◆ **PROBLEM TO SOLVE**:
Return the run of lines below that opens with the line containing "bpy.context.collection.objects.link(ob)" and closes with the line containing "c = (i - 1.5) * 0.374", keeping each one exact.
◆ ◆ ◆ ◆
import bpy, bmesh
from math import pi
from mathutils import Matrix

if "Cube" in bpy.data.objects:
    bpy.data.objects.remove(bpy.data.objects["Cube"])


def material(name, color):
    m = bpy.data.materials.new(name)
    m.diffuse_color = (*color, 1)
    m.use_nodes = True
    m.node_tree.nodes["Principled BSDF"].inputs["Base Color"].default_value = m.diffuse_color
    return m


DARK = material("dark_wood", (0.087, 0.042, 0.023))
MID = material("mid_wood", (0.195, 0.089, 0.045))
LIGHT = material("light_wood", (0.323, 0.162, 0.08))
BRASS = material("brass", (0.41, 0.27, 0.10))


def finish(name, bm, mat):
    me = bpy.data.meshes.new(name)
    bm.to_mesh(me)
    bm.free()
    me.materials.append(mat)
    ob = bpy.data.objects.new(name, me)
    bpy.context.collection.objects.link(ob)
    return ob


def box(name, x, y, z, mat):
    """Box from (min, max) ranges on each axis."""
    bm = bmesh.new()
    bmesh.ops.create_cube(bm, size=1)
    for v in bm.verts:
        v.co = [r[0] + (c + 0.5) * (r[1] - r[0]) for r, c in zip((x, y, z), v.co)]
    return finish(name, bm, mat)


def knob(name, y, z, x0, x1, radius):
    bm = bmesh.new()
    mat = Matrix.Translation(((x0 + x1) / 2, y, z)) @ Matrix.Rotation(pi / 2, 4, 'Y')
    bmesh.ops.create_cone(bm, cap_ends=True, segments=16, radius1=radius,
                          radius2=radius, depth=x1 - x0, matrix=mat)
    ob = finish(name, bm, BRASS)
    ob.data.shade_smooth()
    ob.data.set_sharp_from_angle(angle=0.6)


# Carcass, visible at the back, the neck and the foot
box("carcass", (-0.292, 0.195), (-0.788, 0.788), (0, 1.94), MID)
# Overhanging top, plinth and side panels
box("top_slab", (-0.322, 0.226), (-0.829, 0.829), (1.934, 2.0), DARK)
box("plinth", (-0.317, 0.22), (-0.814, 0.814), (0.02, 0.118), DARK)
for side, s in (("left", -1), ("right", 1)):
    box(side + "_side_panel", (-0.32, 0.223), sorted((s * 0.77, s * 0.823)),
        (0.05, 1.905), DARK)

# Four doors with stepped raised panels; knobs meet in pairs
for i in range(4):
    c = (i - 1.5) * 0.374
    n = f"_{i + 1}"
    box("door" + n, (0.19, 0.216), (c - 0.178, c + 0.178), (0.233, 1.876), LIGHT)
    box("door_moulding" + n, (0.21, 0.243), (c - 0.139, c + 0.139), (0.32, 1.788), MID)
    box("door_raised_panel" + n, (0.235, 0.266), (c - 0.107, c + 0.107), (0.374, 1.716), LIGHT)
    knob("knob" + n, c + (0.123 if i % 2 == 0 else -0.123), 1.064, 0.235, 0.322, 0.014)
◆ ◆ ◆ ◆
◆ **SOLVED EXERCISE**:
    bpy.context.collection.objects.link(ob)
    return ob


def box(name, x, y, z, mat):
    """Box from (min, max) ranges on each axis."""
    bm = bmesh.new()
    bmesh.ops.create_cube(bm, size=1)
    for v in bm.verts:
        v.co = [r[0] + (c + 0.5) * (r[1] - r[0]) for r, c in zip((x, y, z), v.co)]
    return finish(name, bm, mat)


def knob(name, y, z, x0, x1, radius):
    bm = bmesh.new()
    mat = Matrix.Translation(((x0 + x1) / 2, y, z)) @ Matrix.Rotation(pi / 2, 4, 'Y')
    bmesh.ops.create_cone(bm, cap_ends=True, segments=16, radius1=radius,
                          radius2=radius, depth=x1 - x0, matrix=mat)
    ob = finish(name, bm, BRASS)
    ob.data.shade_smooth()
    ob.data.set_sharp_from_angle(angle=0.6)


# Carcass, visible at the back, the neck and the foot
box("carcass", (-0.292, 0.195), (-0.788, 0.788), (0, 1.94), MID)
# Overhanging top, plinth and side panels
box("top_slab", (-0.322, 0.226), (-0.829, 0.829), (1.934, 2.0), DARK)
box("plinth", (-0.317, 0.22), (-0.814, 0.814), (0.02, 0.118), DARK)
for side, s in (("left", -1), ("right", 1)):
    box(side + "_side_panel", (-0.32, 0.223), sorted((s * 0.77, s * 0.823)),
        (0.05, 1.905), DARK)

# Four doors with stepped raised panels; knobs meet in pairs
for i in range(4):
    c = (i - 1.5) * 0.374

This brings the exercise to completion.